The Picker Engineering Program’s Mechanics Playground lab received a new addition last week—or, half of a new addition. That is, half of a Mazda rotary engine was donated to the Mechanics Playground, a classroom full of educational engineering-related miscellanea in Ford Hall.

The half-engine donation was coordinated by Dean Case, communications officer at Mazdaspeed Motorsports, the high-performance racing vehicles division of Mazda, the global automobile manufacturing company.

“Students already study the familiar piston-and-cylinder engine to learn about mass and energy flow, stresses on parts, and thermodynamic cycles,” explained Susan Froehlich, Picker Program lab supervisor. “The rotary (or ‘Wankel’) engine accomplishes the same thermodynamic cycle, but in a novel way, in which the air-fuel mixture is swept in a circular pattern to compress and combust, rather than the linear motion of a piston.”

An engineering student will modify the Mazda engine, using machinery in the Center for Design and Fabrication, in order to display it as a motorized working demo model, ready for classroom use in the fall, said Froehlich.


The rotary engine consists of a rotor housing, a rotor and an output shaft.

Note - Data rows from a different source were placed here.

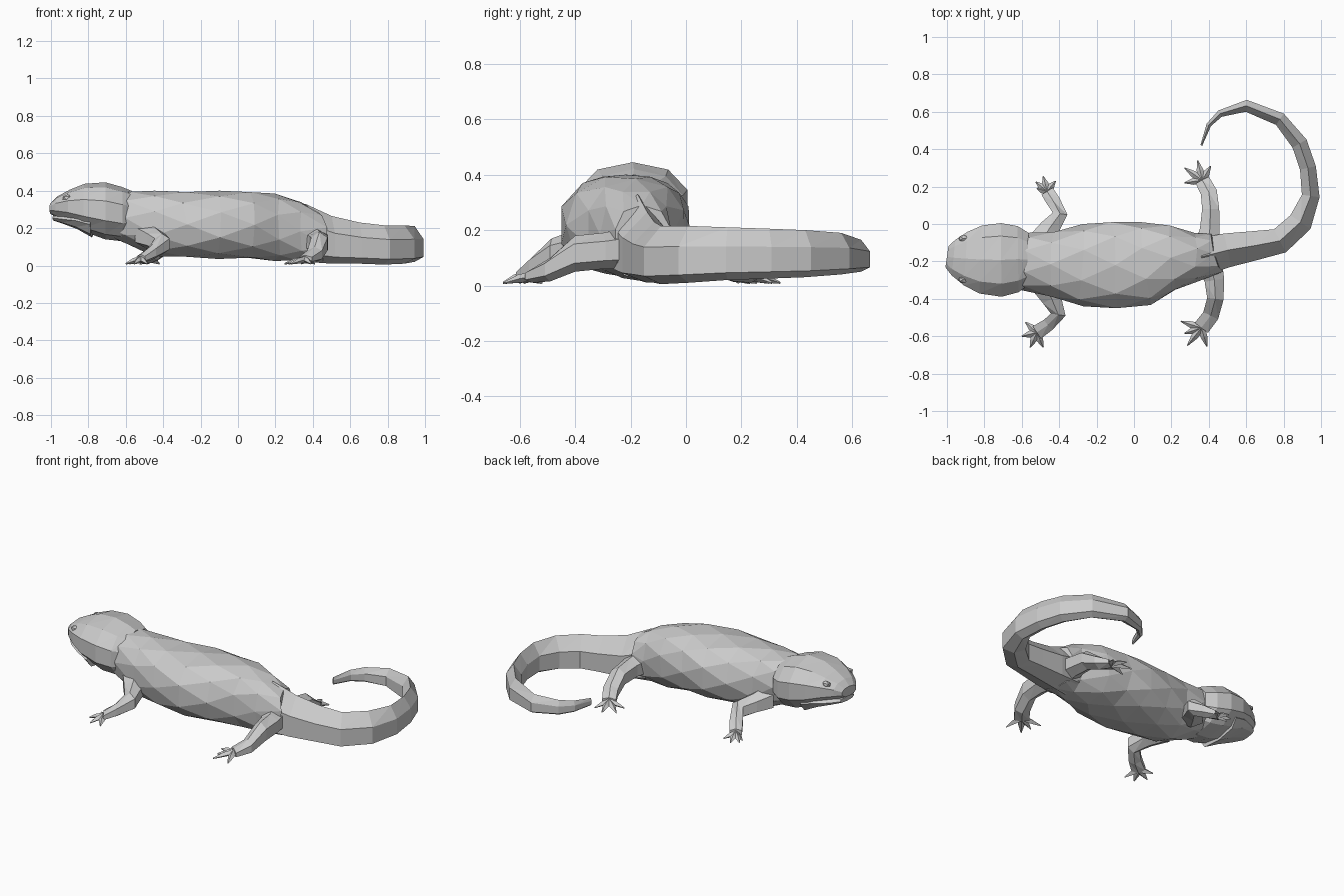
import bpy, bmesh, math, random
from mathutils import Vector

random.seed(4)
if "Cube" in bpy.data.objects:
    bpy.data.objects.remove(bpy.data.objects["Cube"], do_unlink=True)

skin = bpy.data.materials.new("grey skin")
skin.use_nodes = True
GREY = (0.6, 0.6, 0.6, 1)
skin.diffuse_color = GREY
skin.node_tree.nodes["Principled BSDF"].inputs["Base Color"].default_value = GREY


def finish(bm, name):
    bmesh.ops.recalc_face_normals(bm, faces=bm.faces)
    mesh = bpy.data.meshes.new(name)
    bm.to_mesh(mesh)
    bm.free()
    mesh.materials.append(skin)
    obj = bpy.data.objects.new(name, mesh)
    bpy.context.collection.objects.link(obj)
    return obj


def loft(name, rings, sides=8, sag=0.0, power=1.0, jitter=0.0):
    """Rings are (x, y, bottom, top, half width); sag lowers the widest line."""
    bm = bmesh.new()
    loops = []
    for i, (x, y, low, high, w) in enumerate(rings):
        a, b = rings[max(i - 1, 0)], rings[min(i + 1, len(rings) - 1)]
        along = Vector((b[0] - a[0], b[1] - a[1], 0)).normalized()
        side = Vector((-along.y, along.x, 0))
        loop = []
        for k in range(sides):
            t = 2 * math.pi * (k + 0.5 * (i % 2) * (jitter > 0)) / sides + math.pi / 2
            u, v = (math.copysign(abs(f(t)) ** power, f(t)) for f in (math.cos, math.sin))
            v -= sag * (1 - v * v)
            p = Vector((x, y, (low + high) / 2 + v * (high - low) / 2)) + side * u * w
            p += along * random.uniform(-jitter, jitter)
            loop.append(bm.verts.new(p))
        loops.append(loop)
    for i, (p, q) in enumerate(zip(loops, loops[1:])):
        for k in range(sides):
            n = (k + 1) % sides
            if jitter and i % 2:
                bm.faces.new((p[k], p[n], q[n]))
                bm.faces.new((p[k], q[n], q[k]))
            else:
                bm.faces.new((p[k], p[n], q[k]))
                bm.faces.new((p[n], q[n], q[k]))
    bm.faces.new(loops[0])
    bm.faces.new(loops[-1])
    return finish(bm, name)


# Trunk
loft("body", [
    (-.72, -.19, .17, .36, .12), (-.58, -.20, .11, .40, .155), (-.44, -.215, .05, .40, .18),
    (-.28, -.22, .04, .40, .22), (-.10, -.22, .035, .40, .24), (.06, -.21, .035, .40, .225),
    (.20, -.18, .025, .385, .18), (.33, -.18, .02, .345, .13), (.44, -.155, .015, .29, .11),
], sides=10, power=.85, jitter=.015)

# Curling, upright tail
loft("tail", [
    (.36, -.175, .02, .33, .115), (.5, -.14, .01, .265, .105), (.65, -.115, .01, .23, .09),
    (.78, -.09, .005, .215, .08), (.89, .01, .01, .215, .075), (.945, .15, .02, .21, .055),
    (.93, .30, .025, .205, .05), (.885, .43, .03, .20, .05), (.78, .56, .04, .19, .042),
    (.60, .632, .05, .165, .037), (.46, .59, .06, .15, .022), (.40, .53, .07, .14, .015),
    (.36, .42, .08, .125, .006),
], sides=6, sag=.3)

# Broad head with a separate lower jaw
loft("head", [
    (-1.0, -.175, .275, .335, .06), (-.965, -.18, .255, .37, .10), (-.90, -.185, .225, .405, .15),
    (-.82, -.19, .18, .437, .19), (-.71, -.192, .14, .445, .206), (-.62, -.188, .13, .42, .185),
    (-.57, -.19, .15, .40, .15),
], sides=10, power=.9)
loft("lower_jaw", [
    (-.985, -.175, .24, .268, .06), (-.94, -.18, .225, .272, .105),
    (-.86, -.185, .195, .285, .15), (-.78, -.19, .15, .29, .17),
], sides=8, power=.8)

# Lidded eyes
for name, y in (("left_eye", -.077), ("right_eye", -.297)):
    bm = bmesh.new()
    bmesh.ops.create_icosphere(bm, subdivisions=1, radius=.024)
    bmesh.ops.scale(bm, vec=(1.2, .8, .75), verts=bm.verts)
    bmesh.ops.translate(bm, vec=(-.912, y, .362), verts=bm.verts)
    finish(bm, name)


def limb(name, bones, toes):
    """Leg along the bones, then pointed toes fanning from the last bone."""
    loft(name, bones, sides=6, power=.9)
    x, y = bones[-1][:2]
    for i, (tx, ty) in enumerate(toes):
        mx, my = x + (tx - x) * .5, y + (ty - y) * .5
        loft(f"{name}_toe_{i + 1}", [
            (x, y, .015, .05, .02), (mx, my, .01, .04, .018), (tx, ty, .006, .014, .003),
        ], sides=4)


# Legs and feet
limb("front_right_leg", [
    (-.49, -.31, .09, .24, .08), (-.44, -.40, .08, .20, .06), (-.405, -.485, .06, .17, .045),
    (-.46, -.54, .03, .11, .04), (-.52, -.58, .012, .06, .045),
], [(-.60, -.60), (-.555, -.66), (-.485, -.66), (-.58, -.525)])
limb("front_left_leg", [
    (-.50, -.10, .09, .24, .08), (-.45, -.02, .08, .20, .06), (-.395, .055, .06, .17, .045),
    (-.43, .12, .03, .11, .042), (-.465, .175, .012, .06, .04),
], [(-.52, .19), (-.485, .255), (-.42, .23), (-.525, .225)])
limb("hind_right_leg", [
    (.40, -.20, .06, .21, .08), (.43, -.30, .06, .19, .06), (.435, -.40, .05, .18, .05),
    (.41, -.49, .015, .10, .05), (.36, -.555, .01, .055, .05),
], [(.25, -.52), (.285, -.65), (.39, -.655), (.27, -.585)])
limb("hind_left_leg", [
    (.39, -.13, .06, .21, .08), (.405, -.03, .06, .19, .06), (.41, .08, .05, .17, .052),
    (.40, .17, .015, .10, .05), (.365, .235, .01, .055, .045),
], [(.27, .22), (.27, .30), (.34, .34), (.41, .31)])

The Mazda half-engine allows students a clear view of its exposed interior components.